## WHAT YOU WILL DO
Across all the entries below, how many lines mention the string "data"? Respond with a single number.

=-=-=-=-=

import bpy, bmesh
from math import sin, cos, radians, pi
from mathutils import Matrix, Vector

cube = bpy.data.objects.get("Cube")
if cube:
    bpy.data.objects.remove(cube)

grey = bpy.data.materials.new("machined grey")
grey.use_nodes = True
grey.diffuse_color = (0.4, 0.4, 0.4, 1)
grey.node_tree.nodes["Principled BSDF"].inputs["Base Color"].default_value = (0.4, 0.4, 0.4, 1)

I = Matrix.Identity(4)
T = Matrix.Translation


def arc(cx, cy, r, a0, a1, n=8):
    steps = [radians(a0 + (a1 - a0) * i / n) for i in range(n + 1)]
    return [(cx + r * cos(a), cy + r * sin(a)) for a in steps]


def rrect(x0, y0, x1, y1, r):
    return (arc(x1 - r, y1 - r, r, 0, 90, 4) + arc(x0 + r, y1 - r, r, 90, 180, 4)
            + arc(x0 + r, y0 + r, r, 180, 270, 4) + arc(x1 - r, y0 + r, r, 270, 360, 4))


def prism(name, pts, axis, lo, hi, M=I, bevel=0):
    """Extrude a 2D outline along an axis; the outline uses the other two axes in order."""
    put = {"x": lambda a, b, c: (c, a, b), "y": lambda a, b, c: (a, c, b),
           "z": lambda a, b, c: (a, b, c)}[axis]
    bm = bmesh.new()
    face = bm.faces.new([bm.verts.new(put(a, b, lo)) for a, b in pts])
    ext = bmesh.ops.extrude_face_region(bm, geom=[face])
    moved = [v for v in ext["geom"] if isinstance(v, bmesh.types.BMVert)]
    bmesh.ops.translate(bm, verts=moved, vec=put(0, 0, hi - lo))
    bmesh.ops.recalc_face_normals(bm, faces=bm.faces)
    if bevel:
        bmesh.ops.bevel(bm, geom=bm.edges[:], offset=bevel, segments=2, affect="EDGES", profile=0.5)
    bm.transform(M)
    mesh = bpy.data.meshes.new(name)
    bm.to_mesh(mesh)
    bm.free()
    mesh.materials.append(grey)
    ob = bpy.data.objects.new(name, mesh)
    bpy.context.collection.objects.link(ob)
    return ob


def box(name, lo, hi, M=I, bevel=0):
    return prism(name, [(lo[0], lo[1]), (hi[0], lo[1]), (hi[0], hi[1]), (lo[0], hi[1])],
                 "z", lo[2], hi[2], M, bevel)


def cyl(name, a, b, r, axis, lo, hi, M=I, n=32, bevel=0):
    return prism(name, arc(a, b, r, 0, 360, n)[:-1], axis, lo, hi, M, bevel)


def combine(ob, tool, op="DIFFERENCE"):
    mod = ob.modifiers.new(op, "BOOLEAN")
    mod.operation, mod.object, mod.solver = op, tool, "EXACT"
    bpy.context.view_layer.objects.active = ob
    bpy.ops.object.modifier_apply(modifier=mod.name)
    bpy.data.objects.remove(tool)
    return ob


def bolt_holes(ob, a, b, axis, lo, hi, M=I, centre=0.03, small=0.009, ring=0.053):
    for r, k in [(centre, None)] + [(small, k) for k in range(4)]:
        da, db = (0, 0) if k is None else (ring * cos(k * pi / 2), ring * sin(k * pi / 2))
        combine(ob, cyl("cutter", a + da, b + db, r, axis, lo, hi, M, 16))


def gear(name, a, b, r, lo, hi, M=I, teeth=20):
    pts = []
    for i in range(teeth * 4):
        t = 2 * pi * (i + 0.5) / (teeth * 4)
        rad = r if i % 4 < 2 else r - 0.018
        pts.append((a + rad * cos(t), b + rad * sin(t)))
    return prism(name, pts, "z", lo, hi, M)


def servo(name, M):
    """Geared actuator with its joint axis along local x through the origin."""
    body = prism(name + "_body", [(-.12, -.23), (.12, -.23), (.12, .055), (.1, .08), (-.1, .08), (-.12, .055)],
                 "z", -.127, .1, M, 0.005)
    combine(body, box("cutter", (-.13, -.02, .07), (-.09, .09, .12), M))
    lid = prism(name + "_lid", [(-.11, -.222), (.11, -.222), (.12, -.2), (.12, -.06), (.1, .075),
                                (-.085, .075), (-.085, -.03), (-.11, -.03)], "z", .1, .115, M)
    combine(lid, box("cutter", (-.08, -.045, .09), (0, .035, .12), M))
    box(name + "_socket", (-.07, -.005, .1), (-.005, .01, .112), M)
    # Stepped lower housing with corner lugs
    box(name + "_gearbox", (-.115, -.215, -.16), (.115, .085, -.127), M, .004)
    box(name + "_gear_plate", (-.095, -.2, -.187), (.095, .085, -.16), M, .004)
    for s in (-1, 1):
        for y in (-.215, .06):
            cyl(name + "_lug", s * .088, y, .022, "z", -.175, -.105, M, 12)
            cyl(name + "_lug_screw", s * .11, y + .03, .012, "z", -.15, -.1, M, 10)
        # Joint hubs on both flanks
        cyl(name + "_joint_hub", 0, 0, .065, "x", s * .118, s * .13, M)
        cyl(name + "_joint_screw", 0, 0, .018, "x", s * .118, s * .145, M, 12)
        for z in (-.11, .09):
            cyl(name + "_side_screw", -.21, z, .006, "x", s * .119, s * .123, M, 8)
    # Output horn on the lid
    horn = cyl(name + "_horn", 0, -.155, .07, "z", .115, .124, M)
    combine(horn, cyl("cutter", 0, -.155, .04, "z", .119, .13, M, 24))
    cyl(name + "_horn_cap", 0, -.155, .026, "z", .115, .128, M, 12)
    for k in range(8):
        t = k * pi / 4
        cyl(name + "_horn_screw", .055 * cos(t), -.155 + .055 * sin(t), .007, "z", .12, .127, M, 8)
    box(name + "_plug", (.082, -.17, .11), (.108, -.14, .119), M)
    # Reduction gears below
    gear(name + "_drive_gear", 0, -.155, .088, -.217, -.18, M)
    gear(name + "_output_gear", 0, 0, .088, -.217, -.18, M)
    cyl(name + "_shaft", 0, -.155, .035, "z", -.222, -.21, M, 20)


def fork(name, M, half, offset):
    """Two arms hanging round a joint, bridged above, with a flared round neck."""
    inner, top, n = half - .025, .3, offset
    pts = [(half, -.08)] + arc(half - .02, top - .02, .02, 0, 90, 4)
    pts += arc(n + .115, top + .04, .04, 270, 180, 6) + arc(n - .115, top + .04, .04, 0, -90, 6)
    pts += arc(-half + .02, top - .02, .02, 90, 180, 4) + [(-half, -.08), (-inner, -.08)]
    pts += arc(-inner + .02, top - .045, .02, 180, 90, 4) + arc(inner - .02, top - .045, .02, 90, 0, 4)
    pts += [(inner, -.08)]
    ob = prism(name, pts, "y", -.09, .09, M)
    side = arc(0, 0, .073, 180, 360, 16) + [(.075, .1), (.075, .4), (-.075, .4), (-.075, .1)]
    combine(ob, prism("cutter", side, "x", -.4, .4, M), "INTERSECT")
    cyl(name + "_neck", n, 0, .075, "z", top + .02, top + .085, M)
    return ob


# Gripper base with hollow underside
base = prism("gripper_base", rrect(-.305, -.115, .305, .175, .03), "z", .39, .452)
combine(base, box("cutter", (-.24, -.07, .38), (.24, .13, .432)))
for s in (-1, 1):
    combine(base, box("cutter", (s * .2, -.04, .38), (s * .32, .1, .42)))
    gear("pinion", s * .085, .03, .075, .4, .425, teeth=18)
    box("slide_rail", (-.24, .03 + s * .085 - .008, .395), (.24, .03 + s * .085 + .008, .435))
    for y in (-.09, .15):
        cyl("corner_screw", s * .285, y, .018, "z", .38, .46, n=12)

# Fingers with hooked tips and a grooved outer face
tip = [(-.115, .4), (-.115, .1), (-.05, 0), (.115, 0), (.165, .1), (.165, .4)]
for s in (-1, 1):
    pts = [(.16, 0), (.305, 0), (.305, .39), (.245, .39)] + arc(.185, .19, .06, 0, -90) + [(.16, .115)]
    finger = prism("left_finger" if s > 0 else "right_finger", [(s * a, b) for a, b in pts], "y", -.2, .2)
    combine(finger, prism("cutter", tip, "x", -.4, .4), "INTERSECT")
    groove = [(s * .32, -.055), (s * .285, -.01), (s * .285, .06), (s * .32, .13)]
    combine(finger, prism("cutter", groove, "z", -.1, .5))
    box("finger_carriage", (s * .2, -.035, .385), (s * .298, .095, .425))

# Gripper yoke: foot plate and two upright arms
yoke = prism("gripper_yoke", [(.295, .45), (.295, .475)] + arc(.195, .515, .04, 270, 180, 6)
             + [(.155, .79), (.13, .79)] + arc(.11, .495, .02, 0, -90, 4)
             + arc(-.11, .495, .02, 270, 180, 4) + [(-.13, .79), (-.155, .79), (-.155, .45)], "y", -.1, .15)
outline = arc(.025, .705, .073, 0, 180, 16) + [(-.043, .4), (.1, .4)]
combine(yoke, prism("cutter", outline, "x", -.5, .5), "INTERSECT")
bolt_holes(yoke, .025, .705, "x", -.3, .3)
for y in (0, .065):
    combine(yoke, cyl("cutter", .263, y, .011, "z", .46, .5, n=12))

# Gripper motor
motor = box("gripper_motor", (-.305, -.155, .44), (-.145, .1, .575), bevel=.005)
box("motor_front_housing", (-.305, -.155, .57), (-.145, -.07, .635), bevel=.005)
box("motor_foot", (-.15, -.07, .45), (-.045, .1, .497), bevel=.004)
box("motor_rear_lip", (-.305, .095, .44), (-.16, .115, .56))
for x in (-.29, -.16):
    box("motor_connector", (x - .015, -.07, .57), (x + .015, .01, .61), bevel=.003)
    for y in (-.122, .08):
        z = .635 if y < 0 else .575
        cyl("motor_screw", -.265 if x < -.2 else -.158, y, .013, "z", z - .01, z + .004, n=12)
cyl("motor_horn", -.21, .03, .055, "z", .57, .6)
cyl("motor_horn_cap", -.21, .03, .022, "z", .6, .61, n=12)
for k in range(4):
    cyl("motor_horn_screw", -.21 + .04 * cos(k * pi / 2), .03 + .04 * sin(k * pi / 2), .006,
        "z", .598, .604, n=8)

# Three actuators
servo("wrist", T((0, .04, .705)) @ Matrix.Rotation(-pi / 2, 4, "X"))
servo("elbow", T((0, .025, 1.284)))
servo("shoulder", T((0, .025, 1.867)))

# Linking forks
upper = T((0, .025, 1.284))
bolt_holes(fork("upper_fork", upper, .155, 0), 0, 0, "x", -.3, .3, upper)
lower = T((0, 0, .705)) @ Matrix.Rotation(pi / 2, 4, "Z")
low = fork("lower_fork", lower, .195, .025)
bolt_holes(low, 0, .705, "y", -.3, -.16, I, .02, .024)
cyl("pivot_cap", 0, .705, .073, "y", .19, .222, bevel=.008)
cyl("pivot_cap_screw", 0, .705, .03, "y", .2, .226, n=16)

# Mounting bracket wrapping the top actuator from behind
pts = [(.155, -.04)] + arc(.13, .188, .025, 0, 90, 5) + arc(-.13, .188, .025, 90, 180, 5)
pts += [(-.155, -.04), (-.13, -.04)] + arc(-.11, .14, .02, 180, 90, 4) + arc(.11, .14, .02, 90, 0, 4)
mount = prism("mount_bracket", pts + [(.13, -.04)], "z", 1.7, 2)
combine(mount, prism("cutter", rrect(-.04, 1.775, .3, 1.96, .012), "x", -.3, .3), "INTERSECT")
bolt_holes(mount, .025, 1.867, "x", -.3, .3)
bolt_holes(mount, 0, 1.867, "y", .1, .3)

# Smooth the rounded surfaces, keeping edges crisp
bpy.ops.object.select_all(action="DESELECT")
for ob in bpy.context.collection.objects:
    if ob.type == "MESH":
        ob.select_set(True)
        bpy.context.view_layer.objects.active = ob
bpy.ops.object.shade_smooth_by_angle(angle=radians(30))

=-=-=-=-=

## SOLUTION BELOW
6